EIJV negotiations between potential partners generally do not have time limits and may sometimes last for several years.
With an EIJV, there are two or more owners, at least one of which is foreign.
In an EIJV, there can be a combination of parent company ownership types, and this combination may cause serious conflicts.
EIJV negotiations among potential partners can be less secretive since there is no existing entity for a competitor to bid on.
With an EIJV and an IGI, parent companies must expend a considerable amount of resources, capital, and time creating and developing a new enterprise before significant benefits can be realized.
Due to the fact that EIJVs involve multiple partners with their own individual agendas, trust is crucial to EIJV management.

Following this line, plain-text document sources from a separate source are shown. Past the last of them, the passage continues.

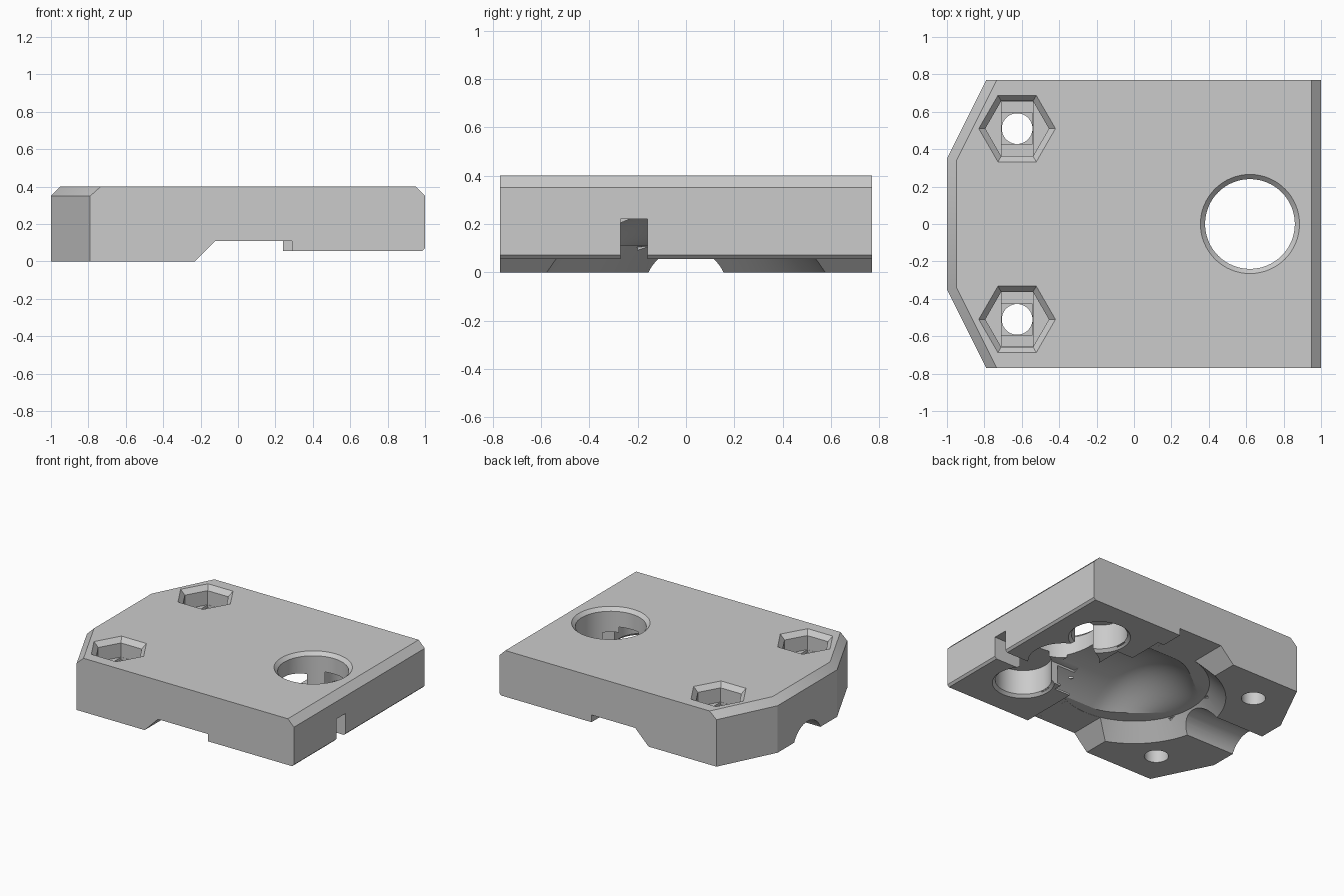
import bpy, bmesh, math

if "Cube" in bpy.data.objects:
    bpy.data.objects.remove(bpy.data.objects["Cube"])

grey = bpy.data.materials.new("plastic_grey")
grey.diffuse_color = (0.6, 0.6, 0.6, 1)
grey.use_nodes = True
grey.node_tree.nodes["Principled BSDF"].inputs["Base Color"].default_value = grey.diffuse_color


def loft(name, rings):
    """Solid through a list of point rings with equal counts."""
    bm = bmesh.new()
    loops = [[bm.verts.new(p) for p in ring] for ring in rings]
    n = len(loops[0])
    for a, b in zip(loops, loops[1:]):
        for i in range(n):
            bm.faces.new((a[i], a[(i + 1) % n], b[(i + 1) % n], b[i]))
    bm.faces.new(loops[0])
    bm.faces.new(loops[-1])
    bmesh.ops.recalc_face_normals(bm, faces=bm.faces)
    me = bpy.data.meshes.new(name)
    bm.to_mesh(me)
    bm.free()
    ob = bpy.data.objects.new(name, me)
    bpy.context.collection.objects.link(ob)
    me.materials.append(grey)
    return ob


def turned(name, x, y, profile, n=64, max_x=9):
    """Vertical turned solid from (radius, z) pairs, flattened beyond max_x."""
    angles = [2 * math.pi * i / n for i in range(n)]
    return loft(name, [[(min(x + r * math.cos(a), max_x), y + r * math.sin(a), z)
                        for a in angles] for r, z in profile])


def box(name, x0, x1, y0, y1, z0, z1):
    return loft(name, [[(x0, y0, z), (x1, y0, z), (x1, y1, z), (x0, y1, z)]
                       for z in (z0, z1)])


# Plate with clipped left corners
outline = [(-1, -.35), (-.79, -.77), (1, -.77), (1, .77), (-.79, .77), (-1, .35)]
plate = loft("mounting_plate", [[(x, y, z) for x, y in outline] for z in (0, .4)])

# Chamfer on the top edges, except the two long sides
bm = bmesh.new()
bm.from_mesh(plate.data)
edges = [e for e in bm.edges if all(v.co.z > .39 for v in e.verts)
         and abs(e.verts[0].co.y + e.verts[1].co.y) < 1.5]
bmesh.ops.bevel(bm, geom=edges, offset=.05, segments=1, affect='EDGES',
                clamp_overlap=False)
bm.to_mesh(plate.data)
bm.free()


def cut(tool):
    tool.hide_render = True
    bpy.context.view_layer.objects.active = plate
    mod = plate.modifiers.new("cut", 'BOOLEAN')
    mod.operation, mod.solver, mod.object = 'DIFFERENCE', 'EXACT', tool
    bpy.ops.object.modifier_apply(modifier=mod.name)
    bpy.data.objects.remove(tool)


# Stepped underside
under = [(-.33, -.1), (-.12, .11), (.24, .11), (.24, .056), (.985, .056),
         (1.02, .091), (1.1, .091), (1.1, -.1)]
cut(loft("underside_cutter", [[(x, y, z) for x, z in under] for y in (-.9, .9)]))
cut(box("front_step_cutter", .2, .29, -.9, .6, -.05, .1102))
cut(box("middle_step_cutter", .2, .42, -.33, .33, -.05, .1104))

# Round flared recess between the feet
cut(turned("flare_cutter", 0, 0, [(.72, -.1), (.51, .1106)], 96, .22))

# Wide trough in the underside, fading out towards the arched channel
trough = []
for i in range(25):
    t = i / 24
    x = .45 - .94 * t
    f = 1 if x > 0 else .5 + .5 * math.cos(math.pi * min(1, -x / .5))
    w, d = .2 + .24 * f, .005 + .155 * f
    ring = [(x, w * k / 12, .105 + d * (1 - (k / 12) ** 2)) for k in range(-12, 13)]
    trough.append(ring + [(x, w, .07), (x, -w, .07)])
cut(loft("trough_cutter", trough))

# Arched channel through the left edge
arch = [(.17 * math.cos(2 * math.pi * i / 48), -.07 + .17 * math.sin(2 * math.pi * i / 48))
        for i in range(48)]
cut(loft("channel_cutter", [[(x, y, z) for y, z in arch] for x in (-1.1, -.3)]))

# Large through hole and the two blind pockets beside it
cut(turned("large_hole_cutter", .62, 0, [(.24, -.1), (.24, .375), (.29, .425)]))
for s in (-1, 1):
    cut(turned("pocket_cutter", .64, s * .4, [(.25, .016), (.19, .076), (.19, .26)]))

# Slot from the right edge into the trough
cut(box("slot_cutter", .3, 1.1, -.27, -.16, -.05, .22))

# Hex nut seats with stepped floors and bolt holes
for s in (-1, 1):
    x, y = -.625, s * .51
    cut(turned("nut_cutter", x, y, [(.17, .26), (.17, .365), (.24, .435)], 6))
    cut(box("nut_step_cutter", x - .084, x + .084, y - .146, y + .146, .24, .3))
    cut(box("nut_square_cutter", x - .0835, x + .0835, y - .0835, y + .0835, .22, .3))
    cut(turned("bolt_cutter", x, y, [(.082, -.1), (.082, .3)], 40))

bpy.ops.object.select_all(action='DESELECT')
plate.select_set(True)
bpy.context.view_layer.objects.active = plate
bpy.ops.object.shade_smooth_by_angle(angle=math.radians(25))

Numerous other authors have noted the importance of investigating cultural similarities when establishing an EIJV (e.
Lyles and Baird (1994) found that assistance from the foreign parent had a positive relationship with EIJV effectiveness in Hungary.
When goals of EIJV parents are incompatible, this can cause confusion within the EIJV and decrease effectiveness.

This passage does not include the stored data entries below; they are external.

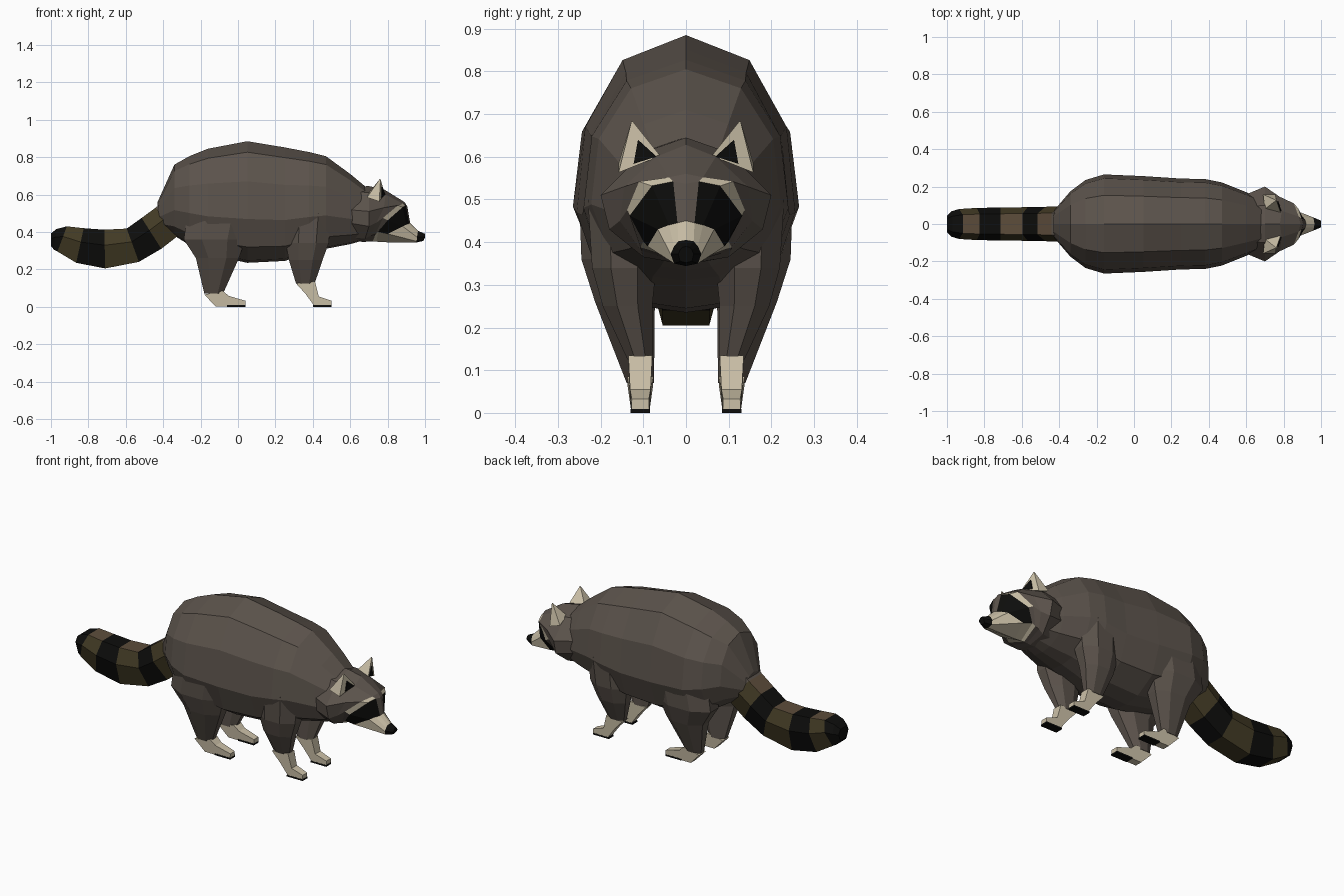
import bpy, bmesh, math
from mathutils import Vector

cube = bpy.data.objects.get("Cube")
if cube:
    bpy.data.objects.remove(cube, do_unlink=True)


def material(name, rgb):
    m = bpy.data.materials.new(name)
    m.use_nodes = True
    m.diffuse_color = (*rgb, 1)
    bsdf = next(n for n in m.node_tree.nodes if n.type == 'BSDF_PRINCIPLED')
    bsdf.inputs["Base Color"].default_value = (*rgb, 1)
    bsdf.inputs["Roughness"].default_value = 0.9
    return m


FUR, CREAM, BLACK, TAN, OLIVE = range(5)
MATS = [material("grey_brown_fur", (0.105, 0.086, 0.071)),
        material("cream_fur", (0.60, 0.53, 0.39)),
        material("black_fur", (0.004, 0.004, 0.0035)),
        material("tail_top_brown", (0.108, 0.073, 0.043)),
        material("tail_side_olive", (0.055, 0.043, 0.018))]


def loft(name, rings, rule=lambda band, seg: FUR, cap=(FUR, FUR), mirror=False):
    """Skin rings of equal point count, cap both ends, colour by band and segment."""
    bm = bmesh.new()
    rows = [[bm.verts.new(p) for p in ring] for ring in rings]
    n = len(rows[0])
    for i in range(len(rows) - 1):
        for j in range(n):
            k = (j + 1) % n
            f = bm.faces.new((rows[i][j], rows[i][k], rows[i + 1][k], rows[i + 1][j]))
            f.material_index = rule(i, j)
    for row, mat in zip((rows[0], rows[-1]), cap):
        bm.faces.new(row).material_index = mat
    bmesh.ops.recalc_face_normals(bm, faces=bm.faces)
    mesh = bpy.data.meshes.new(name)
    bm.to_mesh(mesh)
    bm.free()
    for m in MATS:
        mesh.materials.append(m)
    ob = bpy.data.objects.new(name, mesh)
    bpy.context.collection.objects.link(ob)
    if mirror:
        mod = ob.modifiers.new("Mirror", 'MIRROR')
        mod.use_axis = (False, True, False)
        mod.use_mirror_merge = False
    return ob


def both_sides(half):
    """Close a half ring, given from top centre to bottom centre, across y = 0."""
    return half + [(x, -y, z) for x, y, z in reversed(half[1:-1])]


# Body: one section scaled along the spine (x, top, bottom, half width)
SECTION = [(0, 1), (.58, .91), (.92, .67), (1, .36), (.80, .13), (.35, .02), (0, 0)]
SPINE = [(-.43, .56, .43, .07), (-.34, .76, .38, .175), (-.26, .805, .33, .235),
         (-.16, .845, .28, .265), (.05, .885, .235, .256), (.25, .852, .245, .243),
         (.38, .827, .285, .24), (.47, .805, .31, .222), (.60, .71, .335, .17),
         (.69, .635, .36, .13)]
loft("body", [both_sides([(x, w * u, b + (t - b) * v) for u, v in SECTION])
              for x, t, b, w in SPINE])

# Head: rings run from neck to nose, shaped so the mask follows the edges
HEAD = [
    [(.58, 0, .64), (.58, .09, .62), (.58, .15, .52), (.58, .15, .45), (.58, .08, .37), (.58, 0, .35)],
    [(.70, 0, .645), (.70, .10, .61), (.70, .20, .51), (.70, .18, .43), (.68, .10, .365), (.68, 0, .347)],
    [(.78, 0, .628), (.79, .07, .60), (.78, .145, .53), (.74, .155, .45), (.71, .105, .38), (.70, 0, .35)],
    [(.89, 0, .56), (.88, .04, .552), (.855, .11, .542), (.775, .138, .475), (.735, .107, .388), (.72, 0, .35)],
    [(.905, 0, .537), (.897, .03, .542), (.88, .08, .532), (.80, .132, .462), (.75, .10, .402), (.74, 0, .348)],
    [(.92, 0, .45), (.915, .02, .445), (.90, .04, .44), (.88, .066, .43), (.80, .09, .39), (.78, 0, .345)],
    [(.965, 0, .405), (.962, .018, .402), (.96, .028, .39), (.957, .036, .372), (.955, .028, .35), (.955, 0, .344)],
    [(1.0, 0, .39), (1.0, .008, .388), (1.0, .014, .382), (1.0, .018, .372), (.99, .014, .355), (.99, 0, .352)],
]


def face_colour(band, seg):
    s = min(seg, 9 - seg)
    if band < 3:
        return FUR
    if band == 3:                                   # pale brow
        return CREAM if s in (1, 2) else FUR if s < 4 else CREAM
    if band == 4:                                   # mask with fur strip between
        return FUR if s == 0 else BLACK if s < 4 else CREAM
    return CREAM if band == 5 else BLACK            # muzzle, nose


loft("head", [both_sides(h) for h in HEAD], face_colour, (FUR, BLACK))

# Ears: cream wedges with a dark inner plate
tip, outer, inner = Vector((.762, .125, .683)), Vector((.755, .158, .563)), Vector((.785, .06, .602))
back_out, back_in = Vector((.69, .158, .585)), Vector((.70, .08, .61))
top = [tip, tip + Vector((0, .003, 0)), tip + Vector((-.004, .003, 0)), tip + Vector((-.004, 0, 0))]
loft("ear", [[inner, outer, back_out, back_in], top],
     lambda i, j: CREAM, (CREAM, CREAM), mirror=True)
plate = [tip * a + outer * b + inner * c
         for a, b, c in ((.55, .17, .28), (.06, .60, .34), (.02, .08, .90))]
loft("inner_ear", [[p + Vector((d, 0, 0)) for p in plate] for d in (-.001, .006)],
     lambda i, j: BLACK, (BLACK, BLACK), mirror=True)


# Legs: tapering lofts (x, y, z, x radius, y radius)
def leg(name, sections):
    angles = [math.tau * (k + .5) / 8 for k in range(8)]
    k = 1 / math.cos(math.pi / 8)
    loft(name, [[(x + rx * k * math.cos(a), y + ry * k * math.sin(a), z) for a in angles]
                for x, y, z, rx, ry in sections], mirror=True)


leg("hind_leg", [(-.10, .15, .50, .17, .10), (-.125, .155, .36, .165, .09),
                 (-.11, .143, .26, .115, .07), (-.13, .107, .07, .05, .032)])
leg("front_leg", [(.38, .14, .50, .12, .09), (.37, .145, .34, .115, .075),
                  (.362, .137, .25, .09, .058), (.36, .107, .125, .05, .03)])


# Paws: side profiles (x, z, half width) given thickness, on dark soles
def paw(name, profile, toe):
    cy = .107
    loft(name, [[(x, cy + s * w, z) for x, z, w in profile] for s in (-1, 1)],
         lambda i, j: CREAM, (CREAM, CREAM), mirror=True)
    x0, x1, w = toe - .10, toe + .001, .0225
    loft(name + "_sole", [[(x0, cy - w, z), (x1, cy - w, z), (x1, cy + w, z), (x0, cy + w, z)]
                          for z in (0, .009)], lambda i, j: BLACK, (BLACK, BLACK), mirror=True)


paw("hind_paw", [(-.18, .065, .03), (-.08, .085, .03), (-.05, .058, .026), (.04, .032, .02),
                 (.04, .002, .021), (-.12, .002, .021)], .04)
paw("front_paw", [(.31, .125, .028), (.412, .135, .028), (.432, .055, .024), (.50, .032, .02),
                  (.50, .002, .021), (.41, .002, .021), (.36, .07, .026)], .50)

# Tail: banded tube (top x, top z, bottom x, bottom z, half width)
TAIL = [(-.36, .60, -.25, .44, .09), (-.44, .53, -.32, .38, .095), (-.515, .475, -.41, .31, .092),
        (-.595, .418, -.53, .24, .09), (-.715, .412, -.71, .205, .088),
        (-.825, .42, -.865, .235, .086), (-.915, .43, -.965, .295, .08),
        (-.97, .416, -.985, .306, .068), (-1.0, .392, -1.0, .325, .045)]
TUBE = [(-.62, 1), (.62, 1), (1, .2), (.62, -1), (-.62, -1), (-1, .2)]


def tail_ring(tx, tz, bx, bz, w):
    t, b = Vector((tx, 0, tz)), Vector((bx, 0, bz))
    return [b.lerp(t, (v + 1) / 2) + Vector((0, u * w, 0)) for u, v in TUBE]


def tail_colour(band, seg):
    if band in (1, 3, 5):
        return TAN if seg == 0 else OLIVE
    return BLACK if band else FUR


loft("tail", [tail_ring(*r) for r in TAIL], tail_colour, (FUR, BLACK))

By having parents carefully evaluate alternatives and by providing a clear strategic mission and direction, perceived EIJV risk can be diminished.
The results of these studies have been anything but conclusive, with some authors finding majority parent EIJVs to be more effective, while other authors recommend equal distribution between EIJV partners, and still others finding no relationship at all between the equity split and effectiveness.
Available data does allow us to test parent satisfaction with the EIJV equity split.